● Source data:
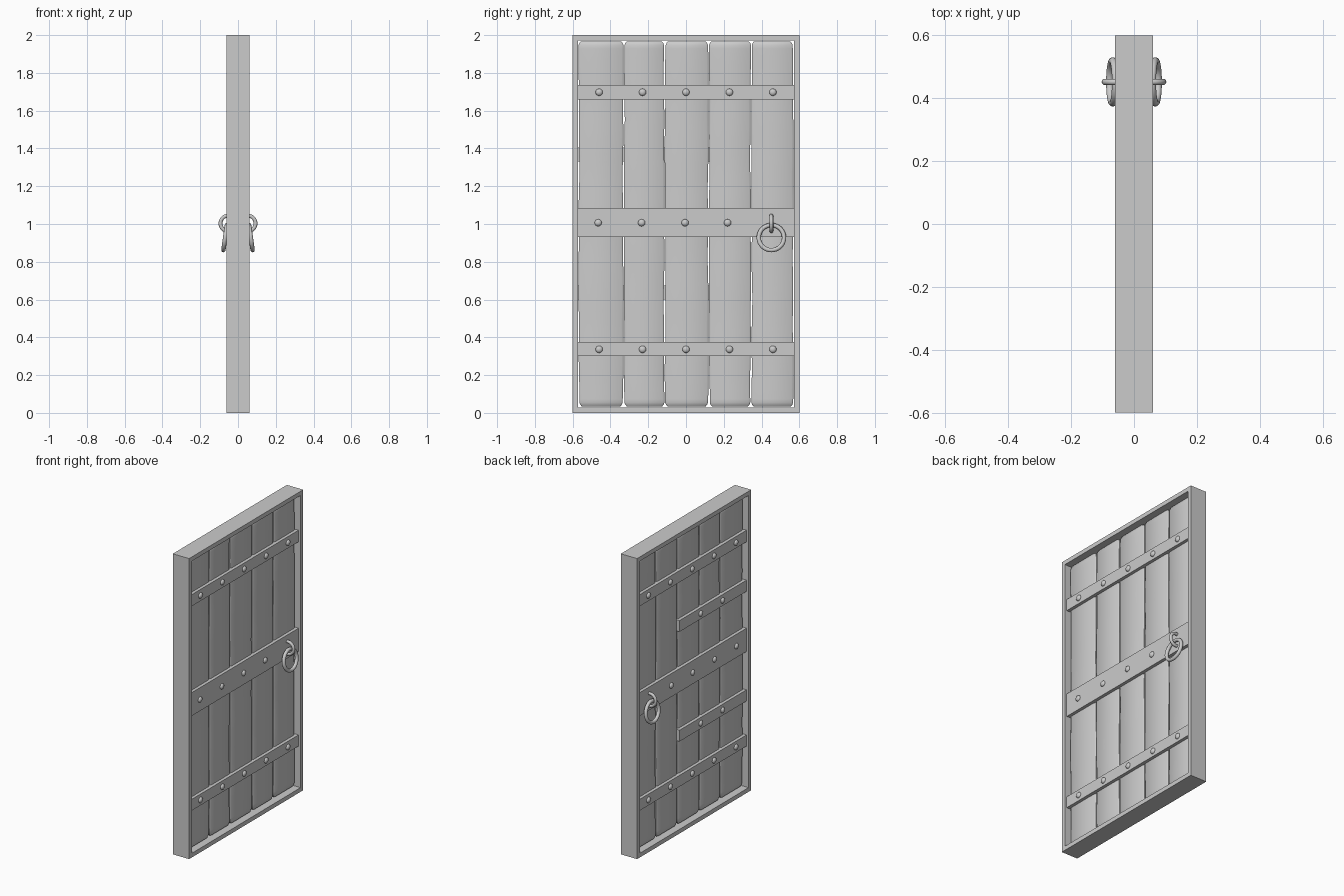
import bpy, bmesh, math, random
from mathutils import Matrix, Vector

if "Cube" in bpy.data.objects:
    bpy.data.objects.remove(bpy.data.objects["Cube"])

random.seed(4)


def finish(bm, name, smooth=None):
    bmesh.ops.recalc_face_normals(bm, faces=bm.faces)
    me = bpy.data.meshes.new(name)
    bm.to_mesh(me)
    bm.free()
    ob = bpy.data.objects.new(name, me)
    bpy.context.collection.objects.link(ob)
    if smooth:
        bpy.ops.object.select_all(action='DESELECT')
        ob.select_set(True)
        bpy.context.view_layer.objects.active = ob
        bpy.ops.object.shade_smooth_by_angle(angle=math.radians(smooth))
    return ob


def box(name, x, y, z):
    bm = bmesh.new()
    size = [b - a for a, b in (x, y, z)]
    mid = [(a + b) / 2 for a, b in (x, y, z)]
    bmesh.ops.create_cube(bm, size=1, matrix=Matrix.Translation(mid) @ Matrix.Diagonal((*size, 1)))
    return finish(bm, name)


def plank(name, y0, y1):
    # stack of chamfered sections with worn, wandering edges and rounded ends
    bm = bmesh.new()
    steps, c, rings = 40, 0.007, []
    ph = [random.uniform(0, 6.28) for _ in range(4)]
    z0, z1 = 0.035, 1.967
    t_list = [0, 0.004, 0.01] + [0.02 + 0.96 * i / steps for i in range(steps + 1)] + [0.99, 0.996, 1]
    for t in t_list:
        end = min(t, 1 - t)
        inset = 0.012 * max(0, 1 - end / 0.012) ** 2
        def wear(a, b):
            return 0.0025 + 0.002 * math.sin(9 * t + a) + 0.0015 * math.sin(31 * t + b)
        a = y0 + max(0.0005, wear(ph[0], ph[1])) + inset
        b = y1 - max(0.0005, wear(ph[2], ph[3])) - inset
        h = 0.024 - inset * 0.5
        z = z0 + (z1 - z0) * t
        bow = 0.005 if end == 0 else 0
        pts = [(h - c, a), (h, a + c * 1.4), (h, b - c * 1.4), (h - c, b),
               (c - h, b), (-h, b - c * 1.4), (-h, a + c * 1.4), (c - h, a)]
        rings.append([bm.verts.new((px, py, z)) for px, py in pts])
    for r, s in zip(rings, rings[1:]):
        for i in range(8):
            j = (i + 1) % 8
            bm.faces.new((r[i], r[j], s[j], s[i]))
    bm.faces.new(rings[0])
    bm.faces.new(rings[-1])
    return finish(bm, name, 40)


def rivet(name, side, y, z):
    # flattened dome head
    bm = bmesh.new()
    m = Matrix.Translation((side * 0.045, y, z)) @ Matrix.Diagonal((0.013, 0.019, 0.019, 1)) @ Matrix.Rotation(math.pi / 2, 4, 'Y')
    bmesh.ops.create_uvsphere(bm, u_segments=16, v_segments=10, radius=1, matrix=m)
    return finish(bm, name, 60)


def torus(name, loc, rot, major, minor):
    bpy.ops.mesh.primitive_torus_add(location=loc, rotation=rot, major_radius=major, minor_radius=minor,
                                     major_segments=32, minor_segments=12)
    bpy.context.object.name = name
    bpy.ops.object.shade_smooth_by_angle(angle=math.radians(60))


# outer frame
F = 0.028
box("frame_bottom", (-.06, .06), (-.6, .6), (0, F))
box("frame_top", (-.06, .06), (-.6, .6), (2 - F, 2))
for s, n in ((-1, "left"), (1, "right")):
    box("frame_" + n, (-.06, .06), sorted((s * .6, s * (.6 - F))), (F, 2 - F))

# five worn planks
edges = [-.57, -.33, -.113, .12, .345, .57]
for i, (a, b) in enumerate(zip(edges, edges[1:])):
    plank(f"plank_{i}", a, b)

# straps, rivets and pull rings on both faces
five = [-.46, -.23, 0, .23, .46]
straps = [("lower_strap", .30, .375, .57, five),
          ("middle_strap", .93, 1.085, .57, [-.465, -.235, -.005, .22]),
          ("upper_strap", 1.66, 1.737, .57, five)]
short = [("lower_hinge_strap", .60, .675, .13, [-.32, -.09]),
         ("upper_hinge_strap", 1.33, 1.405, .13, [-.32, -.09])]
for side, tag in ((1, "front"), (-1, "back")):
    for name, za, zb, yend, ys in straps + (short if side < 0 else []):
        box(f"{name}_{tag}", sorted((side * .018, side * .045)), (-.572, yend + .002), (za, zb))
        for k, y in enumerate(ys):
            rivet(f"{name}_{tag}_rivet_{k}", side, y, (za + zb) / 2 - .001)
    torus(f"ring_staple_{tag}", (side * .052, .452, 1.003), (math.pi / 2, 0, 0), .041, .010)
    torus(f"pull_ring_{tag}", (side * .068, .452, .928), (0, math.pi / 2 - side * math.radians(8), 0), .067, .0115)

● WHAT IS REQUIRED: Read the entries above and find each line holding the word "objects". Copy it out.

● RESULT OF THIS EXERCISE:
if "Cube" in bpy.data.objects:
    bpy.data.objects.remove(bpy.data.objects["Cube"])
    ob = bpy.data.objects.new(name, me)
    bpy.context.collection.objects.link(ob)
        bpy.context.view_layer.objects.active = ob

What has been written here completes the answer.